to enhance calm, connection and courage on your teams
“This is the time to see no stranger.” - Valeria Kaur
Click here- for a 5 minute meditation, entering and soothing between tasks, or to start meetings. (We will post longer meditations for deeper centering and peace in the upcoming weeks.)
At the start of any group meeting, use any or all of the steps below
(Excerpted from a longer Stress Profile ™ exercise):
1. Ask people to rate themselves, 0-10 on stress/distress scale. Many people may be reticent to say they’re feeling really anxious but have an easier time providing an accurate number.
2. If anyone says a number higher than 5 or 6, go around again, and ask if anyone else has had higher numbers recently. Group sharing normalizes the feeling of distress.

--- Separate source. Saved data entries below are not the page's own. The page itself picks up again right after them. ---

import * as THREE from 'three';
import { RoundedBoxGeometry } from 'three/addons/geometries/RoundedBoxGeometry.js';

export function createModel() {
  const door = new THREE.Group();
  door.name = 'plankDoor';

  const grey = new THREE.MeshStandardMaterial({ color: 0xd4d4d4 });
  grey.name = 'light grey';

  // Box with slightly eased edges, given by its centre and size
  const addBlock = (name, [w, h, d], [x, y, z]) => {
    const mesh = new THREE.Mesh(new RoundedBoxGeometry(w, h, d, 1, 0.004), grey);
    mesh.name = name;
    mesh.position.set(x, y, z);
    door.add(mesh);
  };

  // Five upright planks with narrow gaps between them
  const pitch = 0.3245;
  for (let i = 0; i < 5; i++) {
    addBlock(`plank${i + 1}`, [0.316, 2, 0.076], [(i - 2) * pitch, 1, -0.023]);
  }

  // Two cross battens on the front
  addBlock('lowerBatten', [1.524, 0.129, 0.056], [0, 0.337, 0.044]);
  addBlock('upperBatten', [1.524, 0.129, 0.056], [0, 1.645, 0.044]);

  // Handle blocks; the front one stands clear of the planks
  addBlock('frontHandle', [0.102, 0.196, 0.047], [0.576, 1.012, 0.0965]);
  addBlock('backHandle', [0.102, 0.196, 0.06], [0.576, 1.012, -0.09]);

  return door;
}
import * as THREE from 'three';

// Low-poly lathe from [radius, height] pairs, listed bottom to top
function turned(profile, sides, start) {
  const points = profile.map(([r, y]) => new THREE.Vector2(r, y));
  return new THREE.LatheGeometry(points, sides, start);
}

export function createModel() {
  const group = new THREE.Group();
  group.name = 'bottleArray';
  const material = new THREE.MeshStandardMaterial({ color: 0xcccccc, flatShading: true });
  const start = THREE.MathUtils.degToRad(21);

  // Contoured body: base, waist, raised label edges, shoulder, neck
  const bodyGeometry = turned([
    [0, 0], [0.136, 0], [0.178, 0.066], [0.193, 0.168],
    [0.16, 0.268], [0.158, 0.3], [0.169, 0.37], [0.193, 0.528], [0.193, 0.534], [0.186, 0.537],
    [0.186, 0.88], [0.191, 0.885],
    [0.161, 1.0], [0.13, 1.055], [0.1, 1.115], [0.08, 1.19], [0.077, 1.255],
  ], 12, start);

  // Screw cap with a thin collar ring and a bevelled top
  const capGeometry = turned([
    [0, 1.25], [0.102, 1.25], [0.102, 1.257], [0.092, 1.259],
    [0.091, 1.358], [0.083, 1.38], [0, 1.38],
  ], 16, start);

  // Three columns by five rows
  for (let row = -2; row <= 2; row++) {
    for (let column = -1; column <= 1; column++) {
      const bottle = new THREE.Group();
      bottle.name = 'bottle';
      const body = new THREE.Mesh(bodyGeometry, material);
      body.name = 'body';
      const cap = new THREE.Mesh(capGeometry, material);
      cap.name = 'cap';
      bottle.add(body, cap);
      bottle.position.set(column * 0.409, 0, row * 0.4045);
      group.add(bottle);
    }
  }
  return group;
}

3. If numbers are high, go around and ask people to name their fears. Naming fears in a group helps people feel less alone and can help highlight any exaggerated aspects. It can also help us discern which fears we can do something about, and which fears we can’t.
4. Ask people to share what they’ve been doing that’s helped them have peace and hope in these times. Ask folks to share tools they’ve found useful. Sharing allows team members to give and receive social support, key to belonging.
5. Invite team members to make specific requests for support from the group when needed. Specific requests can be a gift to all of us, as generosity and altruism often settles us down and provides greater well being than focusing on ourselves. By learning what each team member finds helpful, reveals that it’s different for all of us.
6. Ask, “What’s your intention for the week? What core values would you like to guide your actions in the week ahead?” Name one specific example. Values, like positive emotions, are another wonderful way to bolster motivation and courage and focus our minds and hearts. .
7. At the end of the exercise, ask each person to say one thing they’re grateful for. Gratitude has myriad benefits, including calming the body and helping us experience positive emotions, such as, optimism, love, joy and enthusiasm, while protecting us from destructive emotions.
8. When you do the exercise for the first time, ask everyone what they found helpful, and what else they might find helpful. All of the exercises we offer have proven effective in specific contexts. It’s most helpful to empower people to share what works well for them to tailor all exercises to their needs. Co-creating rituals with your team creates a greater sense of belonging, support and motivation.